Even if we had accurate political polls, no one would be able to tell you whether the country is set to elect the incumbent president, John Mahama, or if we’ll see Nana Afuko-Addo in power next year. But there are some indications tied into the present state of the Ghanaian problems that are likely to make a difference when it’s time to vote.
For a start, it’s important to look at the power situation in Ghana. Sure, Dumsor has effectively ended, but that doesn’t solve the problem. Not only does the cessation of (planned) power outages resemble a bid for reelection, it’s not as though it hasn’t affected the economy – and worse. The cost of electricity is horrendously untenable for most of the population, and the Mahama government has reaffirmed its preference for coal power production which is dangerous, costly, and clearly unsustainable. With new parties interested in developing nuclear power plants in Ghana, Mahama will need to change course – or just keep running the country’s electrical supply into the ground.
It’s a little funny just how much power can affect the entire economy. SES Satellites are now operating in over two million Ghanaian homes. That’s a growth of 18 percent since 2014. Satellite broadcasting has the ability to expand different areas of the economy, from arts and culture to infrastructure and job creation.

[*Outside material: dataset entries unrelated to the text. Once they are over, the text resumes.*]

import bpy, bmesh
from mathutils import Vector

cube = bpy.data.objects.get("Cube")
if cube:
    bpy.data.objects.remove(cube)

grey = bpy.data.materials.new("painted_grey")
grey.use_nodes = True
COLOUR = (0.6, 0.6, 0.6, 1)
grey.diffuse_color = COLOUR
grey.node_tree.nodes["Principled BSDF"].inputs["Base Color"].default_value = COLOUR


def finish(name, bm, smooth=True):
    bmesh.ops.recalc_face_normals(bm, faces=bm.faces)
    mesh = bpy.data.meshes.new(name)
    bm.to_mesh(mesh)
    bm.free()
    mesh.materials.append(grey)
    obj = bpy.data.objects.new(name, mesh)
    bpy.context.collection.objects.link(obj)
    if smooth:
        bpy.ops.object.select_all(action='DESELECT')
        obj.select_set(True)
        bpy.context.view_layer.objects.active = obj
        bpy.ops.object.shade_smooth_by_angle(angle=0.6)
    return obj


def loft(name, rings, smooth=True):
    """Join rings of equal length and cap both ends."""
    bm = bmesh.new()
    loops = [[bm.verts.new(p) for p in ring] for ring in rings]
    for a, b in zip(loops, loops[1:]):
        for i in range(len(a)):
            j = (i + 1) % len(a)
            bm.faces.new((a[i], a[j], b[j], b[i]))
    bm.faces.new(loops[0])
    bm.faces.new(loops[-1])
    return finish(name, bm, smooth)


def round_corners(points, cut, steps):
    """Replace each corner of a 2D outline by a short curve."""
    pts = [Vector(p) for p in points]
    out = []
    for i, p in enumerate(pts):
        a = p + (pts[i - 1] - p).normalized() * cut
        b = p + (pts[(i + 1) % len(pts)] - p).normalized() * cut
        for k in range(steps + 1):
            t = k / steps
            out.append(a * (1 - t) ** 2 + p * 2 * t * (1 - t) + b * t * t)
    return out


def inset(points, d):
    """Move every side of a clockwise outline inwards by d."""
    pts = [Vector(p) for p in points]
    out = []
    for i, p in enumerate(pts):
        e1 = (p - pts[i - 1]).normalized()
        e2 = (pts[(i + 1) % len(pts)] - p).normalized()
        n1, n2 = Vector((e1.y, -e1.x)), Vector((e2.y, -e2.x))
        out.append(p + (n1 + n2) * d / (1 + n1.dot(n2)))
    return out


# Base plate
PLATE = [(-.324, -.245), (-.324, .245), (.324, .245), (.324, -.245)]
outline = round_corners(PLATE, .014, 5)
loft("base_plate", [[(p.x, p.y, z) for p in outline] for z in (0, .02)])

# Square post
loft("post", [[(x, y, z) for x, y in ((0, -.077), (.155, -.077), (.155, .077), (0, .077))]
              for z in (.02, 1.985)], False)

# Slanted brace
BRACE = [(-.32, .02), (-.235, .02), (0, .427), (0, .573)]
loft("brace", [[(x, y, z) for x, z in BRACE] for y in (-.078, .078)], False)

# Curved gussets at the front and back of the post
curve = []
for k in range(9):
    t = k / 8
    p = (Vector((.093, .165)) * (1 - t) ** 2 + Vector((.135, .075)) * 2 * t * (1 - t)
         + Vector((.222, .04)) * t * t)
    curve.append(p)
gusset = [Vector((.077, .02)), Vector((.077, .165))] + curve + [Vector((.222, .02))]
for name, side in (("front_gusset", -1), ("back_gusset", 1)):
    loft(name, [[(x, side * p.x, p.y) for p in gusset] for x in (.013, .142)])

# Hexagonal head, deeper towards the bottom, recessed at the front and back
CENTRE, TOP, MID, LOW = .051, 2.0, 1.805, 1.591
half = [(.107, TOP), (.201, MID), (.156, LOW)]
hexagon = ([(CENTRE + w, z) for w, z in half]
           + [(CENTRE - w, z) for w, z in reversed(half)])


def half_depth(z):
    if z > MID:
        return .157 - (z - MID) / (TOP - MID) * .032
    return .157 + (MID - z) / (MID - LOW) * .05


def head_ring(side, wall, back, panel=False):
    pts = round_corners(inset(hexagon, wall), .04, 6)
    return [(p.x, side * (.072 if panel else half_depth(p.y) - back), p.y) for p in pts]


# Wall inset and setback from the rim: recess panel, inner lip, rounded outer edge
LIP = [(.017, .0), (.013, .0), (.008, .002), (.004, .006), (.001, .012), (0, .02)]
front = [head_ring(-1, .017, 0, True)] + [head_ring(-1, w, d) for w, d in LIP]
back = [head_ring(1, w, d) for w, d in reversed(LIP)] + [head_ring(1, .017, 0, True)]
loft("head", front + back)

But who was going to sign up for a new satellite when they could watch it sporadically, at best.
There are things you can buy when the power is out and the economy is rocky. Not the things you need to survive, like food… but the opposite. According to the Ghana National Commission of Small Arms, there are about 2.3 million civilian-owned firearms in the country. Yikes. And, if you’re ready for the double yikes, the authorities don’t have the appropriate records for over a million of those weapons. Sure, this isn’t the sort of thing that leads to the election of a president, but the nod towards the ability to commit crimes is something that the public should take seriously.
And, although Ghana is relatively peaceful, it’s possible to be afraid – and there are people that know it all too well. The Global Slavery Index Report suggests that Ghana is number 34 out of 167 – for the highest number of modern slaves in the country. Ghana isn’t the most populous country in Africa, far from it. So, how do we account for the estimated 103,300 enslaved people in the country? Isn’t that something we should focus on while we work to get guns off the street?
Though, to be honest, it’s possible the government has bigger problems. After all Ghana’s total Eurobond debt is sitting at US$ 3.5 billion. Not only is the second highest amount of all the African countries, it accounts for more than 10 percent of total African Eurobond debt. (Only Ethiopia owes more, in case you’re wondering.) And, about 79 percent of the total debt was secured under the Mahama-led government. That’s a little scary, especially combined with the president’s penchant for coal power.
Perhaps that’s why Afuko-Addo ranks higher as an influential politician according to the Ghana’s Most Influential Awards. He’s listed as number four, while Mahama sits in 14th. That’s rather telling, isn’t it? Still, we’ll need to wait and see.